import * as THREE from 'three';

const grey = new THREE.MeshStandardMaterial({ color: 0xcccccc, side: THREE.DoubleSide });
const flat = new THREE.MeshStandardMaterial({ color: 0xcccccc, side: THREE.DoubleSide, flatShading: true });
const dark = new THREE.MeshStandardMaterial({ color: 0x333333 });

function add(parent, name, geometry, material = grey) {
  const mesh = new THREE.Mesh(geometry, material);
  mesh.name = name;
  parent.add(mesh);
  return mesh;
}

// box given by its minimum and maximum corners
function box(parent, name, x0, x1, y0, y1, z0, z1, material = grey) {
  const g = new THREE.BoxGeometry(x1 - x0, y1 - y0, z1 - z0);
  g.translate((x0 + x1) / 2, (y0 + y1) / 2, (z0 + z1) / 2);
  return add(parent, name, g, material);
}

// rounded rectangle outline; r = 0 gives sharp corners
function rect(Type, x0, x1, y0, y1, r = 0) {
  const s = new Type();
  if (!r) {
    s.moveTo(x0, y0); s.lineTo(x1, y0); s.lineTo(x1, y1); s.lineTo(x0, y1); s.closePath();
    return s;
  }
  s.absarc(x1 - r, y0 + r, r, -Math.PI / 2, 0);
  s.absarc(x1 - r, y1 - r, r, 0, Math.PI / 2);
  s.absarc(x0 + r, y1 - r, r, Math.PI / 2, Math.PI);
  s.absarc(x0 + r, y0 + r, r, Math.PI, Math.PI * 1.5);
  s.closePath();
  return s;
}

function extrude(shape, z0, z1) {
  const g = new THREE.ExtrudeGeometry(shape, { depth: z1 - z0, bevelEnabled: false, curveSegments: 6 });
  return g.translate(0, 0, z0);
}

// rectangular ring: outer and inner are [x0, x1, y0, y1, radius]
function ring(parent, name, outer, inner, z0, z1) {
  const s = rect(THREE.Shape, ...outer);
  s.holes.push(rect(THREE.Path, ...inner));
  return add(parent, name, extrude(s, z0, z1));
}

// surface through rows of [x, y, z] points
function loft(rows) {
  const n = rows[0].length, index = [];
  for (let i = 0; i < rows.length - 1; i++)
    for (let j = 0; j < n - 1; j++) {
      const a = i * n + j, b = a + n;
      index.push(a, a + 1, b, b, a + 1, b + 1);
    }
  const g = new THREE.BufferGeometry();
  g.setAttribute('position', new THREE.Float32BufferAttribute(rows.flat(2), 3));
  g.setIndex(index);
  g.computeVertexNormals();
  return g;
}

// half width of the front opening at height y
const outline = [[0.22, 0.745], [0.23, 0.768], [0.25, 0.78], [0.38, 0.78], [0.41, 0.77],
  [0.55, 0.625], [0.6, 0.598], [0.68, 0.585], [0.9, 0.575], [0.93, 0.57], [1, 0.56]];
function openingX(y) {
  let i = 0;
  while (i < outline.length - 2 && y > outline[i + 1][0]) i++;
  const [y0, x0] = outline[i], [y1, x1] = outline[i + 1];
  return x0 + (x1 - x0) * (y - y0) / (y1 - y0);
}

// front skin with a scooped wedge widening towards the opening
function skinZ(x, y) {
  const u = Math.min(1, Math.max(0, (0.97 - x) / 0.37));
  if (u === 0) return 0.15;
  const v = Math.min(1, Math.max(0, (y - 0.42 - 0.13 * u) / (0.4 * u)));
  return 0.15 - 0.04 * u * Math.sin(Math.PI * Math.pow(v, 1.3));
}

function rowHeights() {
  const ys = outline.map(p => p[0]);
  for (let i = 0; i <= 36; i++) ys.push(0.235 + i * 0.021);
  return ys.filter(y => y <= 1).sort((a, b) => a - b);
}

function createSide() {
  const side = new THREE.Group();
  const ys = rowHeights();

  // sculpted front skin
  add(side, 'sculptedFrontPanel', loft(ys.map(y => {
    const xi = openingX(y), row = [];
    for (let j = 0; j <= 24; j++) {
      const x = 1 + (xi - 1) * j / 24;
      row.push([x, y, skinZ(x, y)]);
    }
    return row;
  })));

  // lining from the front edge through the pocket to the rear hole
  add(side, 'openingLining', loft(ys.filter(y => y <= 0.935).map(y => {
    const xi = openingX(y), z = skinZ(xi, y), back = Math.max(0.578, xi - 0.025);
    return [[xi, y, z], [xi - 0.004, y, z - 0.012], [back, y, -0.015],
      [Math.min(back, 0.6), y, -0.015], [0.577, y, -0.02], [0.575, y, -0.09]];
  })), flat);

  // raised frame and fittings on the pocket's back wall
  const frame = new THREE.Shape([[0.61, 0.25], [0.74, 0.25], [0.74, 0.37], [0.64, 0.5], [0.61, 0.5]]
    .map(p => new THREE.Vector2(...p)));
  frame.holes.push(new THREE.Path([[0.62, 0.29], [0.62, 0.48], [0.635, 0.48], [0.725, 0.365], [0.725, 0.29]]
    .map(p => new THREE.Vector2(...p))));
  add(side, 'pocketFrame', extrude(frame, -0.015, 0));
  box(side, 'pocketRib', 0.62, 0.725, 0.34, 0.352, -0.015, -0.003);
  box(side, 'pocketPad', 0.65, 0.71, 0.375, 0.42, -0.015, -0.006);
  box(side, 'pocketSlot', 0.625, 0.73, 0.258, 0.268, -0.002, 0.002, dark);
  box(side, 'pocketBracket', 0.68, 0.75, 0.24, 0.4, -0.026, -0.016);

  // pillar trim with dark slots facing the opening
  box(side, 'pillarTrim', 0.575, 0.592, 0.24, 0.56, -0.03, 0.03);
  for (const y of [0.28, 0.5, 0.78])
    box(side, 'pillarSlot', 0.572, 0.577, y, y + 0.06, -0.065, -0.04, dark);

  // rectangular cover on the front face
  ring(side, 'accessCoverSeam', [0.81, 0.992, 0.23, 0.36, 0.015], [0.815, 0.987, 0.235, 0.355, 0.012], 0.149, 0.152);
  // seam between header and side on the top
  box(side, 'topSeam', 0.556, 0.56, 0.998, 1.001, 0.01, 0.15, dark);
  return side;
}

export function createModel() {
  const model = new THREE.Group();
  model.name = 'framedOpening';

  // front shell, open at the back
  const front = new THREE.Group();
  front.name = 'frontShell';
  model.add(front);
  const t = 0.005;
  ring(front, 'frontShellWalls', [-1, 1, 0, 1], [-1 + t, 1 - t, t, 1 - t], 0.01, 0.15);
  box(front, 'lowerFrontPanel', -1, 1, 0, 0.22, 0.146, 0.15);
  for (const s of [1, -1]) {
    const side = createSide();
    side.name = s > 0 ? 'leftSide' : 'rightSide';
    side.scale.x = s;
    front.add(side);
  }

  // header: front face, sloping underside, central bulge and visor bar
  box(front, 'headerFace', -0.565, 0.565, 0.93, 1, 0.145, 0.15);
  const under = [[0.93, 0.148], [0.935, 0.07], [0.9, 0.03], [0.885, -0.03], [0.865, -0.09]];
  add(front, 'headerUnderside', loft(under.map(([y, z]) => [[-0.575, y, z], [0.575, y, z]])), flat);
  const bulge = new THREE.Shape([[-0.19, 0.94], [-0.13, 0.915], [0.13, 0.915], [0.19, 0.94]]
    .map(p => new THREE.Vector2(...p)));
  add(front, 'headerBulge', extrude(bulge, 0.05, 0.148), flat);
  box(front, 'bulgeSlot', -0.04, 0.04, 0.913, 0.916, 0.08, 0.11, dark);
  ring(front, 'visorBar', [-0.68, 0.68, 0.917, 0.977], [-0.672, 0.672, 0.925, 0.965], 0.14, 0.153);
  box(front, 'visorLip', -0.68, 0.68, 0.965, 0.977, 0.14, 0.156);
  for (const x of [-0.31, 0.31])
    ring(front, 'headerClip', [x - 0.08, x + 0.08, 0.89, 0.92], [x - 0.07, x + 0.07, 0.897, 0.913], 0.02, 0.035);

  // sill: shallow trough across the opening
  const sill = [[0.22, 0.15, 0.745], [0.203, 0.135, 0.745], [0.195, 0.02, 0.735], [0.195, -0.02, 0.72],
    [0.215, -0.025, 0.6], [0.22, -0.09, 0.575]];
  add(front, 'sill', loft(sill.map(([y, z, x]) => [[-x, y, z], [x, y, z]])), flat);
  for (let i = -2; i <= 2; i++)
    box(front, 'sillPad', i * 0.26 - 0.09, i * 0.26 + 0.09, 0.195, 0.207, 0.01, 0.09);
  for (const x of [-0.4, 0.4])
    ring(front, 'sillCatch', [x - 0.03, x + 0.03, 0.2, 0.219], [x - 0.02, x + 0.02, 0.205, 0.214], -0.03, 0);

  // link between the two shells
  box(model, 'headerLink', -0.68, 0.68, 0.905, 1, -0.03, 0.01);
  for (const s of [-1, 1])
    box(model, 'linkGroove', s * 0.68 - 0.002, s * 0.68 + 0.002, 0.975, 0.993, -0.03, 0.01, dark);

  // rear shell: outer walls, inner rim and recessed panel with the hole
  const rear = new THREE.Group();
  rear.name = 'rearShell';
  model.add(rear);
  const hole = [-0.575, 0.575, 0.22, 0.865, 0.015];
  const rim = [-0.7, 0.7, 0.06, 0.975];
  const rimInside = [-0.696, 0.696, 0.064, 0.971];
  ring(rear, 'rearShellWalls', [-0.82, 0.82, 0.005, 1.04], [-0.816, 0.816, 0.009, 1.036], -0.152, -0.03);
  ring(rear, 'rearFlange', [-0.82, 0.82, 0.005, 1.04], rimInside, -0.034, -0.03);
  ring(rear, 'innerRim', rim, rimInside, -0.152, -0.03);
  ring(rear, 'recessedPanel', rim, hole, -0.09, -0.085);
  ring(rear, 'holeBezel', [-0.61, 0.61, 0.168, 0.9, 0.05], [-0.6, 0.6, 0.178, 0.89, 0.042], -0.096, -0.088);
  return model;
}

^^^^^^^^^^^^^^^^

TRY IT -
Write down again, exactly as given, only the lines above that fall from the line with "const front = new THREE.Group();" to the line with "for (const x of [-0.4, 0.4])", inclusive.

RESULT OF THIS EXERCISE -
  const front = new THREE.Group();
  front.name = 'frontShell';
  model.add(front);
  const t = 0.005;
  ring(front, 'frontShellWalls', [-1, 1, 0, 1], [-1 + t, 1 - t, t, 1 - t], 0.01, 0.15);
  box(front, 'lowerFrontPanel', -1, 1, 0, 0.22, 0.146, 0.15);
  for (const s of [1, -1]) {
    const side = createSide();
    side.name = s > 0 ? 'leftSide' : 'rightSide';
    side.scale.x = s;
    front.add(side);
  }

  // header: front face, sloping underside, central bulge and visor bar
  box(front, 'headerFace', -0.565, 0.565, 0.93, 1, 0.145, 0.15);
  const under = [[0.93, 0.148], [0.935, 0.07], [0.9, 0.03], [0.885, -0.03], [0.865, -0.09]];
  add(front, 'headerUnderside', loft(under.map(([y, z]) => [[-0.575, y, z], [0.575, y, z]])), flat);
  const bulge = new THREE.Shape([[-0.19, 0.94], [-0.13, 0.915], [0.13, 0.915], [0.19, 0.94]]
    .map(p => new THREE.Vector2(...p)));
  add(front, 'headerBulge', extrude(bulge, 0.05, 0.148), flat);
  box(front, 'bulgeSlot', -0.04, 0.04, 0.913, 0.916, 0.08, 0.11, dark);
  ring(front, 'visorBar', [-0.68, 0.68, 0.917, 0.977], [-0.672, 0.672, 0.925, 0.965], 0.14, 0.153);
  box(front, 'visorLip', -0.68, 0.68, 0.965, 0.977, 0.14, 0.156);
  for (const x of [-0.31, 0.31])
    ring(front, 'headerClip', [x - 0.08, x + 0.08, 0.89, 0.92], [x - 0.07, x + 0.07, 0.897, 0.913], 0.02, 0.035);

  // sill: shallow trough across the opening
  const sill = [[0.22, 0.15, 0.745], [0.203, 0.135, 0.745], [0.195, 0.02, 0.735], [0.195, -0.02, 0.72],
    [0.215, -0.025, 0.6], [0.22, -0.09, 0.575]];
  add(front, 'sill', loft(sill.map(([y, z, x]) => [[-x, y, z], [x, y, z]])), flat);
  for (let i = -2; i <= 2; i++)
    box(front, 'sillPad', i * 0.26 - 0.09, i * 0.26 + 0.09, 0.195, 0.207, 0.01, 0.09);
  for (const x of [-0.4, 0.4])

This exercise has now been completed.